Problem description :: Somewhere below, one line contains "mesh.materials.append(grey)" and a later line contains "for side in". Output those two lines and everything between them exactly, and nothing else.

Available records ::

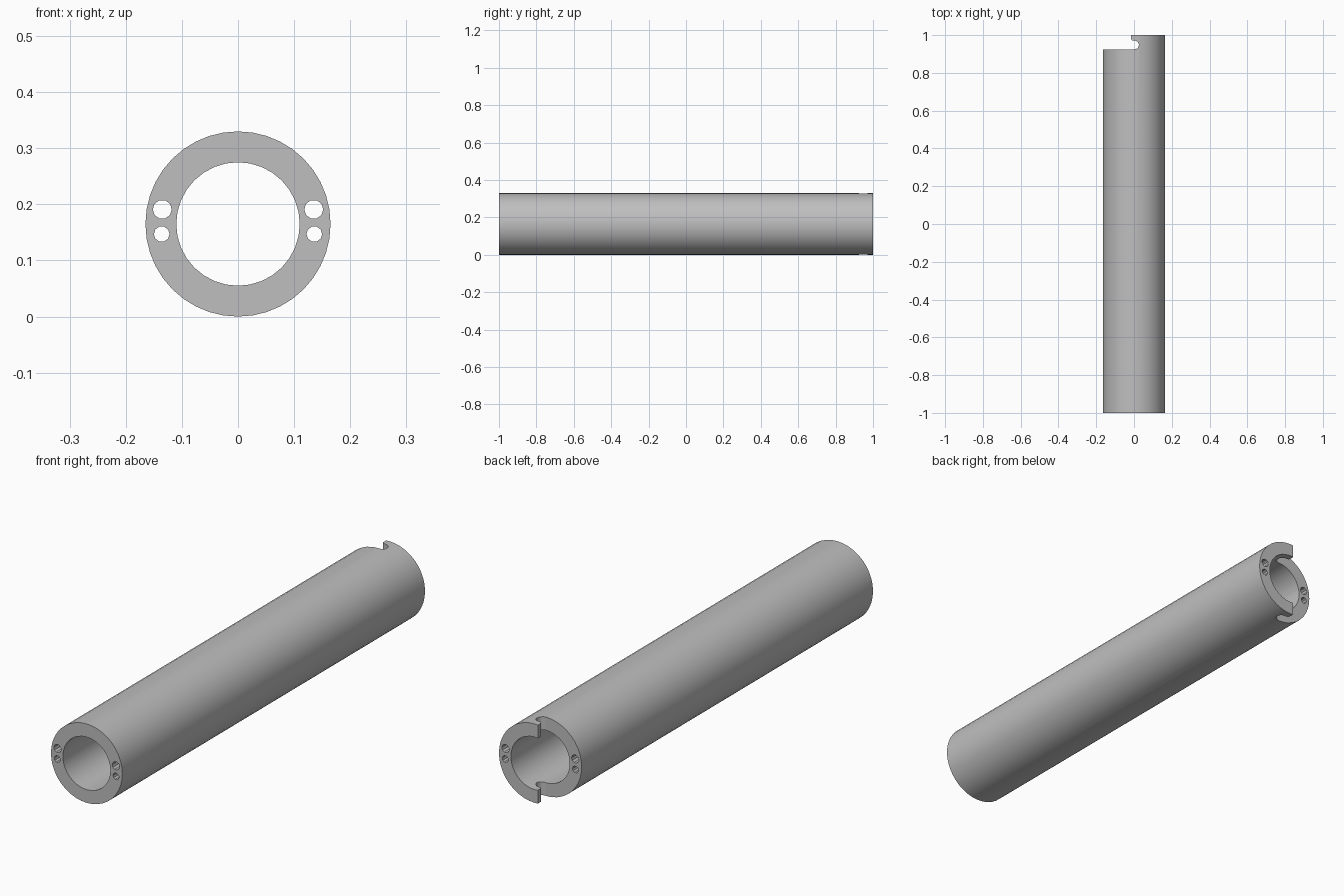
import bpy, bmesh, math
from mathutils import Vector

cube = bpy.data.objects.get("Cube")
if cube:
    bpy.data.objects.remove(cube, do_unlink=True)

R_OUT, R_IN = 0.165, 0.11
AXIS_Z = R_OUT

grey = bpy.data.materials.new("plain grey")
grey.use_nodes = True
grey.diffuse_color = (0.52, 0.52, 0.52, 1)
grey.node_tree.nodes["Principled BSDF"].inputs["Base Color"].default_value = (0.52, 0.52, 0.52, 1)


def prism(name, outline, direction):
    """Extrude a closed outline of 3D points along a direction."""
    bm = bmesh.new()
    face = bm.faces.new([bm.verts.new(p) for p in outline])
    ext = bmesh.ops.extrude_face_region(bm, geom=[face])
    verts = [v for v in ext["geom"] if isinstance(v, bmesh.types.BMVert)]
    bmesh.ops.translate(bm, verts=verts, vec=Vector(direction))
    bmesh.ops.recalc_face_normals(bm, faces=bm.faces)
    mesh = bpy.data.meshes.new(name)
    bm.to_mesh(mesh)
    bm.free()
    mesh.materials.append(grey)
    obj = bpy.data.objects.new(name, mesh)
    bpy.context.collection.objects.link(obj)
    return obj


def rod(name, x, z, radius, sides, y0, y1):
    steps = [2 * math.pi * i / sides for i in range(sides)]
    ring = [(x + radius * math.cos(a), y0, z + radius * math.sin(a)) for a in steps]
    return prism(name, ring, (0, y1 - y0, 0))


def arc(cx, cy, r, start, end, n=8):
    angles = [math.radians(start + (end - start) * i / n) for i in range(n + 1)]
    return [(cx + r * math.cos(a), cy + r * math.sin(a)) for a in angles]


# Main body
tube = rod("tube", 0, AXIS_Z, R_OUT, 40, -1, 1)

# Central bore and the pairs of small lengthwise holes in each wall
cutters = [rod("bore_cutter", 0, AXIS_Z, R_IN, 32, -1.1, 1.1)]
for side in (-1, 1):
    cutters.append(rod("upper_hole_cutter", side * 0.135, 0.191, 0.017, 10, -1.1, 1.1))
    cutters.append(rod("lower_hole_cutter", side * 0.136, 0.147, 0.014, 10, -1.1, 1.1))

# Half-width step at the back with a rounded slot behind each hook
step = [(-0.3, 0.925)] + arc(0.003, 0.948, 0.023, -90, 90)
step += arc(-0.005, 0.981, 0.010, 270, 180, 4) + [(-0.015, 1.1), (-0.3, 1.1)]
cutters.append(prism("hook_cutter", [(x, y, -0.1) for x, y in step], (0, 0, 0.6)))

# Cut everything out of the body
bpy.ops.object.select_all(action="DESELECT")
bpy.context.view_layer.objects.active = tube
tube.select_set(True)
for cutter in cutters:
    cutter.hide_render = True
    mod = tube.modifiers.new("cut", "BOOLEAN")
    mod.operation = "DIFFERENCE"
    mod.solver = "EXACT"
    mod.object = cutter
    bpy.ops.object.modifier_apply(modifier=mod.name)
    bpy.data.objects.remove(cutter, do_unlink=True)

# Smooth walls, crisp rims
bpy.ops.object.shade_smooth_by_angle(angle=math.radians(30))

Task solution ::
    mesh.materials.append(grey)
    obj = bpy.data.objects.new(name, mesh)
    bpy.context.collection.objects.link(obj)
    return obj


def rod(name, x, z, radius, sides, y0, y1):
    steps = [2 * math.pi * i / sides for i in range(sides)]
    ring = [(x + radius * math.cos(a), y0, z + radius * math.sin(a)) for a in steps]
    return prism(name, ring, (0, y1 - y0, 0))


def arc(cx, cy, r, start, end, n=8):
    angles = [math.radians(start + (end - start) * i / n) for i in range(n + 1)]
    return [(cx + r * math.cos(a), cy + r * math.sin(a)) for a in angles]


# Main body
tube = rod("tube", 0, AXIS_Z, R_OUT, 40, -1, 1)

# Central bore and the pairs of small lengthwise holes in each wall
cutters = [rod("bore_cutter", 0, AXIS_Z, R_IN, 32, -1.1, 1.1)]
for side in (-1, 1):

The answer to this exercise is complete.